EXERCISE INSTRUCTIONS
Go through the entries below and retype them exactly, omitting each picture.

GIVEN RECORDS

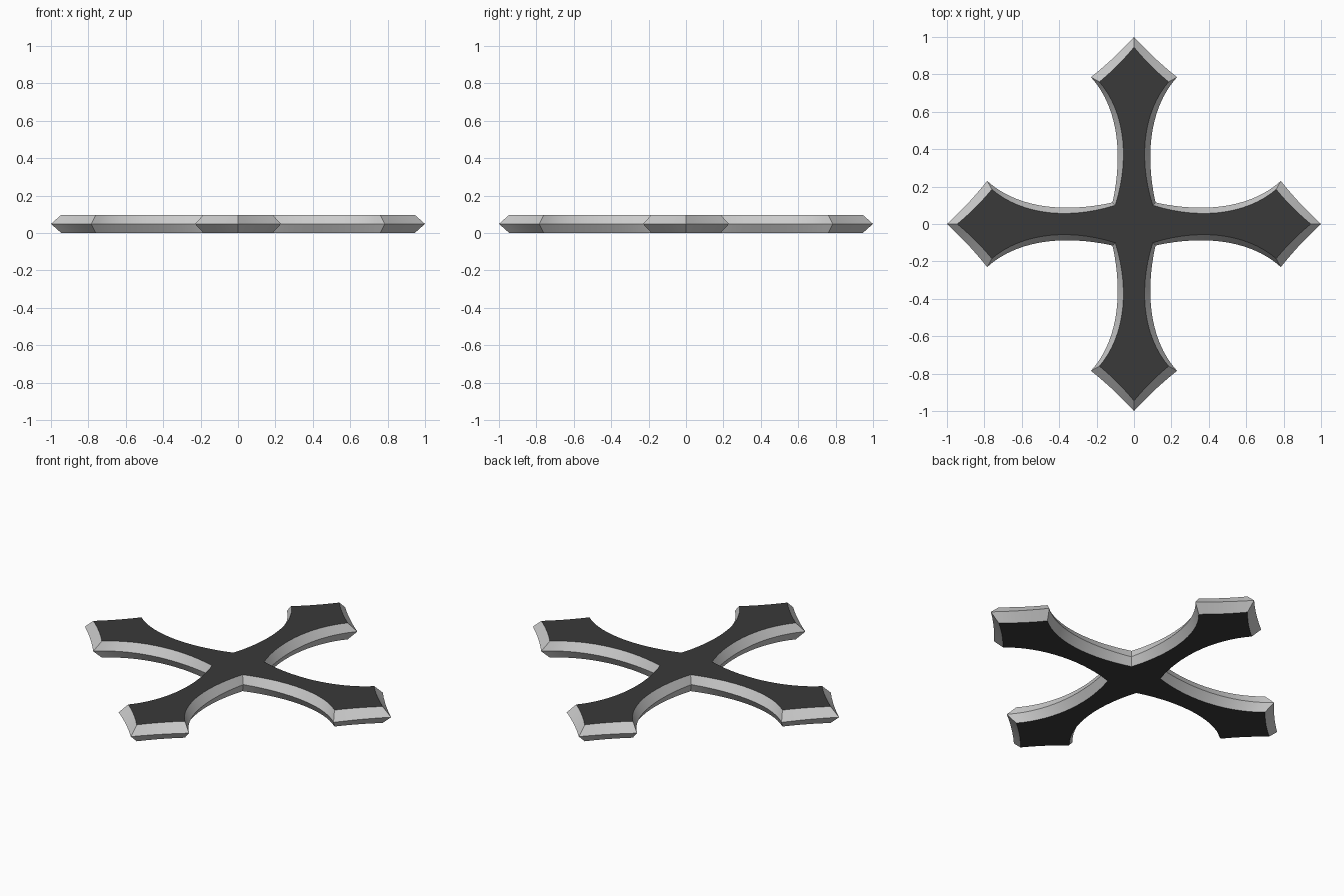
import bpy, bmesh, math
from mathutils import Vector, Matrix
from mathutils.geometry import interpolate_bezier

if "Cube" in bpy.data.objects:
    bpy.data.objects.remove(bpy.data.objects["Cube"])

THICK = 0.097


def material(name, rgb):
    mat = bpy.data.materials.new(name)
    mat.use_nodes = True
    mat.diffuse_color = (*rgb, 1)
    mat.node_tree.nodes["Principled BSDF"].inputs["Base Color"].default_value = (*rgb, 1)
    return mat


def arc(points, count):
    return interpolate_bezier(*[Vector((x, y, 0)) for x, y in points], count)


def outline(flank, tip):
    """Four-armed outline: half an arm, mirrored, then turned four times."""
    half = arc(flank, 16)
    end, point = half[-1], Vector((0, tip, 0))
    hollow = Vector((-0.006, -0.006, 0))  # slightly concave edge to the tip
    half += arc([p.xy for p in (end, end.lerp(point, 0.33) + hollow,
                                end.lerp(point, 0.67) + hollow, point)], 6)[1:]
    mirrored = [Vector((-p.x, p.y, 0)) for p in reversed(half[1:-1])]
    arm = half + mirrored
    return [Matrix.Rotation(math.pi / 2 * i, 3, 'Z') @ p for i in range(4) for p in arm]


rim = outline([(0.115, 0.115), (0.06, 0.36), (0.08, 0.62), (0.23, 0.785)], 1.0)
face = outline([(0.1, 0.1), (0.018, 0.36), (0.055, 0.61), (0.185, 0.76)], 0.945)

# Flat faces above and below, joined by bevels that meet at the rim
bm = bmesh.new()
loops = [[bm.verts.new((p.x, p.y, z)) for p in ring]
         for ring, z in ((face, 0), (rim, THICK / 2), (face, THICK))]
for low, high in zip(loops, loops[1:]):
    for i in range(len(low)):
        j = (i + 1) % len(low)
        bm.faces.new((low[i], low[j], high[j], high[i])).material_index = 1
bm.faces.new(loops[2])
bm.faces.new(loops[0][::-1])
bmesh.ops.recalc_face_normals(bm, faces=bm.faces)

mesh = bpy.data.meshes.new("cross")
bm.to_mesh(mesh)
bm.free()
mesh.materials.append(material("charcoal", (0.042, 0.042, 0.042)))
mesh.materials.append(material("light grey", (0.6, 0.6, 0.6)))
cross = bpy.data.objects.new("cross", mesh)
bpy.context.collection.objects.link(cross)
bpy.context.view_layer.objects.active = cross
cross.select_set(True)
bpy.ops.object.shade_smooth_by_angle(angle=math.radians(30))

RESULT OF THIS TASK
import bpy, bmesh, math
from mathutils import Vector, Matrix
from mathutils.geometry import interpolate_bezier

if "Cube" in bpy.data.objects:
    bpy.data.objects.remove(bpy.data.objects["Cube"])

THICK = 0.097


def material(name, rgb):
    mat = bpy.data.materials.new(name)
    mat.use_nodes = True
    mat.diffuse_color = (*rgb, 1)
    mat.node_tree.nodes["Principled BSDF"].inputs["Base Color"].default_value = (*rgb, 1)
    return mat


def arc(points, count):
    return interpolate_bezier(*[Vector((x, y, 0)) for x, y in points], count)


def outline(flank, tip):
    """Four-armed outline: half an arm, mirrored, then turned four times."""
    half = arc(flank, 16)
    end, point = half[-1], Vector((0, tip, 0))
    hollow = Vector((-0.006, -0.006, 0))  # slightly concave edge to the tip
    half += arc([p.xy for p in (end, end.lerp(point, 0.33) + hollow,
                                end.lerp(point, 0.67) + hollow, point)], 6)[1:]
    mirrored = [Vector((-p.x, p.y, 0)) for p in reversed(half[1:-1])]
    arm = half + mirrored
    return [Matrix.Rotation(math.pi / 2 * i, 3, 'Z') @ p for i in range(4) for p in arm]


rim = outline([(0.115, 0.115), (0.06, 0.36), (0.08, 0.62), (0.23, 0.785)], 1.0)
face = outline([(0.1, 0.1), (0.018, 0.36), (0.055, 0.61), (0.185, 0.76)], 0.945)

# Flat faces above and below, joined by bevels that meet at the rim
bm = bmesh.new()
loops = [[bm.verts.new((p.x, p.y, z)) for p in ring]
         for ring, z in ((face, 0), (rim, THICK / 2), (face, THICK))]
for low, high in zip(loops, loops[1:]):
    for i in range(len(low)):
        j = (i + 1) % len(low)
        bm.faces.new((low[i], low[j], high[j], high[i])).material_index = 1
bm.faces.new(loops[2])
bm.faces.new(loops[0][::-1])
bmesh.ops.recalc_face_normals(bm, faces=bm.faces)

mesh = bpy.data.meshes.new("cross")
bm.to_mesh(mesh)
bm.free()
mesh.materials.append(material("charcoal", (0.042, 0.042, 0.042)))
mesh.materials.append(material("light grey", (0.6, 0.6, 0.6)))
cross = bpy.data.objects.new("cross", mesh)
bpy.context.collection.objects.link(cross)
bpy.context.view_layer.objects.active = cross
cross.select_set(True)
bpy.ops.object.shade_smooth_by_angle(angle=math.radians(30))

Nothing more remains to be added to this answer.